The Author - Victor Jones


Victor was born in Tyler Texas November 1, 1959; where he attended the public school system in the south during the end of the Jim Crowe era when the educational system was segregated. In 1969, he was part of the historical transformation when the public school system changed from segregation to integration.

As a young African American male, although he didn’t have many run-ins with law enforcement however; when he did it was rarely a positive experience. He like many other Africa American youth developed a mistrust attitude toward any government agency which forced him to grow up being inferior of white male peace officers.

In 1980 at the age of 19, he enlisted in the U.S. Coast Guard where he spent seven years of military services.


In 1989 Victor became a Deputy Sheriff for a Northern California Law Enforcement agency where he retired after a twenty year career. During his career he had the fortunate experience of knowing and working with some really good and decent people. On the other hand, he also had the misfortune of dealing with individuals who were the exact opposite.  Throughout his career he was faced with several difficult experiences along with numerous personal challenges. He contributes his most difficult times as a result of being a minority figure in the law enforcement a world which is primarily dominated by Caucasian males. He like many other minorities had to find his place in this sometimes cruel and unfair world throughout his career.

It was these negative experiences that motivated him to share his personal memoir by writing this book not only for himself but the many silent voices that share similar experiences. Throughout his many experiences in law enforcement, he learned a great deal about all types of people, human nature, behaviors and personalities but mostly learned a lot about himself.

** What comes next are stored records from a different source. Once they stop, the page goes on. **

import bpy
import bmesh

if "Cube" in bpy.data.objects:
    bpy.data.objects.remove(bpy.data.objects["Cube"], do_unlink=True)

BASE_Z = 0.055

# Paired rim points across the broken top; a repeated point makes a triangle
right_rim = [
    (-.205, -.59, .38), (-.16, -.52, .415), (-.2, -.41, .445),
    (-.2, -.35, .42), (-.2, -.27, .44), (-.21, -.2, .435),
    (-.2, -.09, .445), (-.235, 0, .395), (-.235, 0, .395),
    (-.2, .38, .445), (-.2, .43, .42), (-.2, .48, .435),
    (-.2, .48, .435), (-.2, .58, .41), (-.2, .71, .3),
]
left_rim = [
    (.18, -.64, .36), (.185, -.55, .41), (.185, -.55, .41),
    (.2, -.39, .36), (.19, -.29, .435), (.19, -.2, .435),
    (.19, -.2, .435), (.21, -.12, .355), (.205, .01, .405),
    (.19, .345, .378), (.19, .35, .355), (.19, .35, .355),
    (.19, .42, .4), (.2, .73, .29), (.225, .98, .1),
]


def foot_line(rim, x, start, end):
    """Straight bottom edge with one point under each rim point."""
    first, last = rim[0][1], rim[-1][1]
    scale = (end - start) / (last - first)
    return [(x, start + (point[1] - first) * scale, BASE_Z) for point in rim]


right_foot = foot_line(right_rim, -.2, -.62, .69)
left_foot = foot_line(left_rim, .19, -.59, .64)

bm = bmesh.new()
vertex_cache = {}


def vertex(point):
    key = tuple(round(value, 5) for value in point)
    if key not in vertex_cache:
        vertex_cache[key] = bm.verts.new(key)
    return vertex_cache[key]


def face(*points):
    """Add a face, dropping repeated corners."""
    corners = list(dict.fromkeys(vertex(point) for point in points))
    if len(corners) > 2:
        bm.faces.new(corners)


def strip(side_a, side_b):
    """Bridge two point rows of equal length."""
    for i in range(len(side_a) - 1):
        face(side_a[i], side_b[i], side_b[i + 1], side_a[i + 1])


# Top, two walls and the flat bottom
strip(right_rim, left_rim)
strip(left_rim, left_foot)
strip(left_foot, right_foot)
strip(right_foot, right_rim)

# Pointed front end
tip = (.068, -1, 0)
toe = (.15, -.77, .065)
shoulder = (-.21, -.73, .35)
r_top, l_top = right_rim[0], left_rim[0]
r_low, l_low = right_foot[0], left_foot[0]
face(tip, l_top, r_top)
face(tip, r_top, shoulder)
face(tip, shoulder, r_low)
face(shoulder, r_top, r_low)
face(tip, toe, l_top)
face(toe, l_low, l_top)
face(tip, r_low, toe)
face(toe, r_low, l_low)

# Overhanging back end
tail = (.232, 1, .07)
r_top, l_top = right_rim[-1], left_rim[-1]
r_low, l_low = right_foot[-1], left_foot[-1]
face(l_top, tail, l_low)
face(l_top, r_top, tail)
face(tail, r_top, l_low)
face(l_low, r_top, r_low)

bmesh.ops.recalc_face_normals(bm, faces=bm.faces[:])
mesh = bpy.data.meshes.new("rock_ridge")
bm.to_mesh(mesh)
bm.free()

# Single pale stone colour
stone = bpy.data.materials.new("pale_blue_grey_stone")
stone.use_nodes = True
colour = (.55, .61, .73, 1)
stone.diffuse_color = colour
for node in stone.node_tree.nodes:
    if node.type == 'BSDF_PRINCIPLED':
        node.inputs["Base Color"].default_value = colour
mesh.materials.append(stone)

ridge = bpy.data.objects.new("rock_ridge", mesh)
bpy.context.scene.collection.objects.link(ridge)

He has earned a bachelor’s degree in Criminal Justice from the Union Institute; in May 2012 he earned his Master’s Degree in Higher Education & Leadership at Sacramento State University. He can’t stress enough the importance of education in today’s society.


Today, he encourages and advises anyone who has aspirations of working in a law enforcement capacity to conduct their research on the agency they are seeking prior to applying, ensuring that this agency is the correct agency for them. He wants to people to understand that the majority group of any make-up of society dictates all of the rules in life. If you are considered a minority whether by race, religion, or sexual gender the rules will more likely not be in your favor.

Since the law enforcement world is dominated by Caucasian males as a minority you are faced with the dilemma and expectations of following their rules. Due to the lack of equality, and many other factors, as a minority at times it could be very difficult to find your place in this world.